Given the constantly dropping commission fees (U.S. already 0.00 USD reached for stocks and ETFs, f.ex. TD Ameritrade or Charles Schwab, no advertising from my part, I am only a very happy TD A customer), the absolute investing amount has almost no importance anymore. Perfect conditions for beginner retail investors, you could clearly experiment to find out what works.
my private strategy to successful equity investing is here, try to consider passive ETFs instead of single stock investing:
Dr. Wealth has covered this question before, let's read it from the expert:
He shared that "
If you take the $10 cost and divide it by the minimum commission of 1%. This gives you a figure of $1,000.
This means that if you want to keep your cost within 1% of your investment capital, you should invest a minimum of $1,000 (assuming your cost is $10)."
To get lower the initial buy in and sell out with
DBS cash upfront
standard charted bank
Dollar cost averaging
if you got capital invest on your own
You can start investing with $100 by doing RSP. As the commission for single trade can cost usually $25 commission. So only do that if you have high capital. But there are pros and cons. RSP transact once a month. While the other can invest anytime you want.
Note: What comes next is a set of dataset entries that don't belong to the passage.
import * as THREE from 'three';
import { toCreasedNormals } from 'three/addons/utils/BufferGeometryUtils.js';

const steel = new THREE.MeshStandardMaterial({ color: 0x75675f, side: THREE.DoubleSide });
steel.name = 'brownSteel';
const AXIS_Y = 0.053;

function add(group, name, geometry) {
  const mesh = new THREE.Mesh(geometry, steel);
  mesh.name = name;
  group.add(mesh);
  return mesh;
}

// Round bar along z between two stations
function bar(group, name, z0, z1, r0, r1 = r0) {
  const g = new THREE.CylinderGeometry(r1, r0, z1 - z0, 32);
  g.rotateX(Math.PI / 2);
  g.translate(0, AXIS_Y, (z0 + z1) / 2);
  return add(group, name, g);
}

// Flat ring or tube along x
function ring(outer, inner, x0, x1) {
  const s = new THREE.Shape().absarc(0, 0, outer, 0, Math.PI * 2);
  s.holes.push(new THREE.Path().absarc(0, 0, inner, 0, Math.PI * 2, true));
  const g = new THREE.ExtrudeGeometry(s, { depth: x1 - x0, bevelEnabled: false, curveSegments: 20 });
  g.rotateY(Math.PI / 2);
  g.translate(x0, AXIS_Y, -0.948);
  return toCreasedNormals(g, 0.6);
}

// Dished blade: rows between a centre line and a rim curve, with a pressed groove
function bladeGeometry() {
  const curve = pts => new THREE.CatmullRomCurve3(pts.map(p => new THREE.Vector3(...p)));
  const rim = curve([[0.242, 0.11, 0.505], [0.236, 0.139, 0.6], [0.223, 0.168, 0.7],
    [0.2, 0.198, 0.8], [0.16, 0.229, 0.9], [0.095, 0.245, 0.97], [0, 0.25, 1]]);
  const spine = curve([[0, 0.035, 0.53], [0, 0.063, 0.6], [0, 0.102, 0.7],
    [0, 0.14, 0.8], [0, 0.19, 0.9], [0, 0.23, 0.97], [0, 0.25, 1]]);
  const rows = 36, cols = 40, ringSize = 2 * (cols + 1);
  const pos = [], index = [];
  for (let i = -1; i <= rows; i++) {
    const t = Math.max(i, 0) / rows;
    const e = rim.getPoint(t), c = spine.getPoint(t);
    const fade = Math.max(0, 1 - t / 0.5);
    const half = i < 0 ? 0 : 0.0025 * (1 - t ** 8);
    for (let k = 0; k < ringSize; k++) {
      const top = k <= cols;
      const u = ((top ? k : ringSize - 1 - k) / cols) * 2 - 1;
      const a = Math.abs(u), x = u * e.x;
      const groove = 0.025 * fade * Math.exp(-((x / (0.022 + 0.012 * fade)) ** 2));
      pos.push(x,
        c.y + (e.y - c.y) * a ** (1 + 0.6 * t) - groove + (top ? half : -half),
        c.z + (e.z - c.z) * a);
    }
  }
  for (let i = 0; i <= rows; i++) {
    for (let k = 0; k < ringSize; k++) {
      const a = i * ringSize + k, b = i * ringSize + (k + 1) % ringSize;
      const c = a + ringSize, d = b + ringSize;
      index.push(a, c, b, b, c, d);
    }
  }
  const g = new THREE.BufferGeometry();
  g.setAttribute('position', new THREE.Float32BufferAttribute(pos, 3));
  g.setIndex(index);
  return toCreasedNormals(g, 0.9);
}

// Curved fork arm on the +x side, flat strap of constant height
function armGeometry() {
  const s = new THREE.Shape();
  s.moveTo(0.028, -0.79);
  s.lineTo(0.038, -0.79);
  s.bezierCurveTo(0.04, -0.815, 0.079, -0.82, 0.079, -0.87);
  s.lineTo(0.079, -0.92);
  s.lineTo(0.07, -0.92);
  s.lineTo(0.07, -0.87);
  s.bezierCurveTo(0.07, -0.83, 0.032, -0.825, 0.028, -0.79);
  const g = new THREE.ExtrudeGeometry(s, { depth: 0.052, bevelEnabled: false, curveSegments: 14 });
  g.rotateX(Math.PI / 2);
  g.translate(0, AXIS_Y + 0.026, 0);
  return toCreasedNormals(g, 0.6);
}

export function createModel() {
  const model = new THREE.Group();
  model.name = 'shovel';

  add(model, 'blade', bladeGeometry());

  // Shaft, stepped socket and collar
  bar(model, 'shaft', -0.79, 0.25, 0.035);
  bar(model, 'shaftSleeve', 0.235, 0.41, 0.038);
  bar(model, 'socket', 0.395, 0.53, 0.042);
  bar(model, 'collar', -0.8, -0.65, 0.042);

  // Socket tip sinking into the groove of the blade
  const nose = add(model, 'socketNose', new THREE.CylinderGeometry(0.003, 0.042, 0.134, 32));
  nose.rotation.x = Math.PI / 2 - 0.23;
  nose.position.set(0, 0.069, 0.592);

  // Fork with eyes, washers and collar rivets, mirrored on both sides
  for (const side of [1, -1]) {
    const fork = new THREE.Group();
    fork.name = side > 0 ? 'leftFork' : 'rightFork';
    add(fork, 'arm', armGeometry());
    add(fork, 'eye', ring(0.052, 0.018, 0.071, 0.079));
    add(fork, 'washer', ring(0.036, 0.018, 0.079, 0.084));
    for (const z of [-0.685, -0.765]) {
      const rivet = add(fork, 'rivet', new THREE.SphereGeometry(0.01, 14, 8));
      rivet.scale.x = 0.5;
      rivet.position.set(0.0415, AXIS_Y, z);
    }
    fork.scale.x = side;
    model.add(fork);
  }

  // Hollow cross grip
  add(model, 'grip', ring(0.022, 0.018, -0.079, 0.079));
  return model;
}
$100 per month is enough to start investing! you can check out the POSB regular savings plan, which can be found here: https://blog.seedly.sg/which-regular-savings-plan-is-the-cheapest/
Well for DBS and OCBC they charge $25 worth of transaction fee so I kinda calculate the potential dividends I can receive in the first year and ensure it is more than the commission fee. Thereafter it's a matter of letting it grow + accumulating more dividends!
Lowest comm out there is $10 + some gst etc. = $12+. (Fundsupermart, Stanchart)
Usual brokerage comm is $25 + gst, svc fees etc. = $28+
I would recommend investing at least $3 - 5k one shot to make it worthwhile. Comm should not be shaving off >3% of your returns at the initial start.
You can start investing with as low as a few hundred dollars, depending on how expensive the stock you like to purchase is.
Stock exchange platform has fees range between $10 to $25 per transaction with a maximum percentage tagged to the transaction amount. To maximise the percentage, you'll need about $5000 to $10000 in each transaction.